Patrick Peterson is a great player. He cared enough about Arizona fans to deliver a mea culpa on the 16th hole of the Waste Management Phoenix Open. And to fairly evaluate the current situation, you must start by eliminating the previous skirmish from all conversation.
After all, he apologized for that. We accepted. And in fairness to Peterson, things were really that hopeless under the leadership of Wilks, a man so narrow and bland that he would’ve fined Kyler Murray for wearing gym shoes with a pink suit, the outfit he debuted at the NFL draft.
So that limits the story to Peterson, PEDs and what the Cardinals are going to do about their disgruntled cornerback. And let’s start here:
The suspension created a terribly embarrassing situation for Peterson on Thursday, as his foundation’s golf tournament and fund-raising event in the Valley began the same day his penalty was disclosed by ESPN’s Adam Schefter and confirmed by the team hours later. It’s hard to rally the community around an athlete who was sacked with a six-game, league-mandated suspension.
Peterson knew a suspension was coming, according to a source. His explanation is tied to his relationship with Type 2 diabetes, a condition that made him feel extremely sluggish and slow in 2015. The condition made headlines. You can look it up.
Peterson allegedly began feeling the same way in recent months. He unknowingly took supplements that included a banned substance, realizing his error after it was too late. He asked the team for a big favor.
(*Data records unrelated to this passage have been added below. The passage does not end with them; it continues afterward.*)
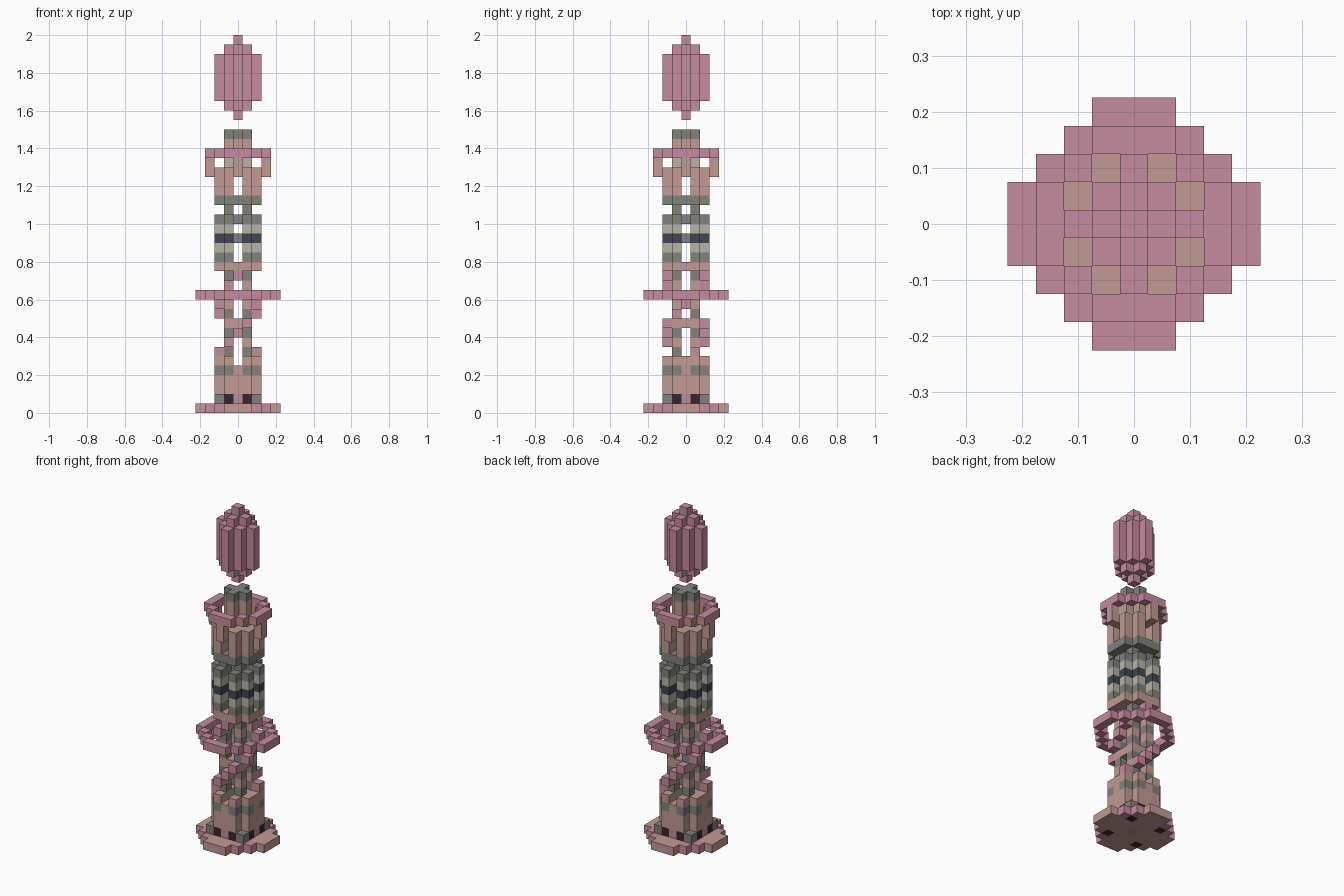
import bpy, bmesh
from mathutils import Vector

cube = bpy.data.objects.get("Cube")
if cube:
    bpy.data.objects.remove(cube, do_unlink=True)

UNIT = 0.05   # edge of one block
R = 4         # half width of the block grid

# Flat colours (linear)
COLOURS = {
    "pink": (0.56, 0.26, 0.34),
    "tan": (0.54, 0.33, 0.29),
    "grey": (0.22, 0.22, 0.2),
    "pale": (0.48, 0.45, 0.39),
    "navy": (0.05, 0.06, 0.08),
    "black": (0.035, 0.02, 0.027),
}
MATS = {}
for name, rgb in COLOURS.items():
    m = bpy.data.materials.new(name)
    m.use_nodes = True
    m.diffuse_color = (*rgb, 1)
    m.node_tree.nodes["Principled BSDF"].inputs["Base Color"].default_value = (*rgb, 1)
    MATS[name] = m
NAMES = list(COLOURS)

blocks = {}   # (x, y, layer) -> (part, colour)


def layer(part, levels, rule):
    """Fill layers with blocks; rule maps squared radius to a colour or None."""
    for k in levels:
        for x in range(-R, R + 1):
            for y in range(-R, R + 1):
                colour = rule(x * x + y * y)
                if colour:
                    blocks[x, y, k] = (part, colour)


def disc(colour, outer, inner=0):
    return lambda d: colour if inner <= d <= outer else None


def pick(colour, *radii):
    return lambda d: colour if d in radii else None


# Base plate and the footing on it
layer("base_plate", [0], lambda d: {0: "pink", 8: "black", 13: "pink"}.get(d, "tan") if d <= 17 else None)
layer("footing", [1], lambda d: {8: "grey", 5: "black"}.get(d, "pink") if d <= 8 else None)

# Lower body with grey spots, notched at the top front and back
layer("lower_body", range(2, 6), disc("tan", 5))
layer("lower_body", [4], pick("grey", 5))
for y in range(-2, 3):
    del blocks[0, y, 5]

# Four inner posts in alternating colours, with a cross plate
for k in range(6, 15):
    layer("inner_posts", [k], pick("tan" if k % 2 else "grey", 2))
layer("cross_plate", [9], disc("tan", 2))

# Double spiral stair around the posts
quarter = [(2, 0), (2, 1), (1, 2)]
path = []
for turn in range(4):
    path += quarter
    quarter = [(-y, x) for x, y in quarter]
for k in range(6, 15):
    x, y = path[k - 5]
    for s in (1, -1):
        blocks[s * x, s * y, k] = ("spiral_stair", "pink")

# Wide hoop
layer("wide_hoop", [12], disc("pink", 17, 13))

# Banded middle: clustered columns in stripes
layer("middle_plate", [15], disc("tan", 5))
for k, colour in zip(range(16, 21), ("grey", "pale", "navy", "pale", "grey")):
    layer("banded_columns", [k], pick(colour, 2, 5))
layer("column_core", [18, 20], pick("grey", 0))
layer("neck_posts", [21], pick("grey", 2))
layer("collar", [22], disc("grey", 5, 1))

# Upper columns, brackets and the narrow hoop
layer("upper_columns", [23, 24, 25], pick("tan", 2, 5))
layer("brackets", [25], pick("tan", 4, 9))
layer("brackets", [26], pick("tan", 9))
layer("narrow_hoop", [27], disc("pink", 10, 8))

# Cross-shaped top post
for k, colour in zip(range(26, 30), ("pale", "tan", "tan", "grey")):
    layer("top_post", [k], disc(colour, 1))

# Floating crystal
layer("floating_crystal", [31, 39], disc("pink", 0))
layer("floating_crystal", [32, 38], disc("pink", 1))
layer("floating_crystal", range(33, 38), disc("pink", 4))


def build(part):
    """Make one object from the exposed faces of a part's blocks."""
    bm = bmesh.new()
    for pos, (owner, colour) in blocks.items():
        if owner != part:
            continue
        c = Vector(pos) + Vector((0, 0, 0.5))
        for axis in range(3):
            for s in (1, -1):
                n = Vector((0, 0, 0))
                n[axis] = s
                if tuple(int(a + b) for a, b in zip(pos, n)) in blocks:
                    continue
                u = Vector((0, 0, 0))
                u[(axis + 1) % 3] = 1
                v = n.cross(u)
                corners = [n + u + v, n - u + v, n - u - v, n + u - v]
                f = bm.faces.new([bm.verts.new((c + q / 2) * UNIT) for q in corners])
                f.material_index = NAMES.index(colour)
    bmesh.ops.remove_doubles(bm, verts=bm.verts[:], dist=UNIT / 100)
    bm.normal_update()
    mesh = bpy.data.meshes.new(part)
    bm.to_mesh(mesh)
    bm.free()
    for n in NAMES:
        mesh.materials.append(MATS[n])
    bpy.context.collection.objects.link(bpy.data.objects.new(part, mesh))


for part in dict.fromkeys(owner for owner, _ in blocks.values()):
    build(part)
And at the very least, he asked the Cardinals to sit on the news until after his fundraising event, thereby safeguarding his charitable interests.
Peterson’s current level of unhappiness with the team was surely fueled by the harmful timing of his suspension, with great suspicion of where the leak occurred.
Clearly, the Cardinals have no motive to throw fuel on a growing fire, and would never drop a dime on Peterson in this manner. Not if they desire a long-term relationship with their star defender. But Peterson already felt betrayed by the organization and any paranoia must be expected.
According to 98.7 FM Arizona’s Sports Station’s John Gambadoro, Peterson grew angry at the Cardinals when they rejected his request for a restructured contract prior to the impending suspension, thereby protecting him from NFL-sanctioned financial losses that will exceed $4.5 million with missed bonus incentives.
In effect, they didn’t let Peterson game the system. And in the NFL, where most contracts aren’t guaranteed and physical damage is profoundly inevitable, the quickest way to lose a player’s heart is to get inside his wallet.
Peterson is deeply offended by the Cardinals’ hardline stance, for not fighting for his rights or mitigating his losses through loopholes. But this doesn’t have to be the end.
Von Miller served a six-game suspension and is still beloved in Denver. Julian Edelman is still revered in New England despite his suspension for performance-enhancing drugs. This isn’t like Barry Bonds destroying baseball’s record book. PEDs aren’t a death sentence in football, and this doesn’t have to spell divorce for Peterson and the Cardinals.
After all, you can’t replace Peterson on the football field. You can’t take away Larry Fitzgerald’s best golfing buddy. And you don’t give up on good people, especially when they do dumb things.
Reach Bickley at firstname.lastname@example.org. Listen to Bickley & Marotta weekdays from 10 a.m. – 2 p.m. on 98.7 FM Arizona’s Sports Station.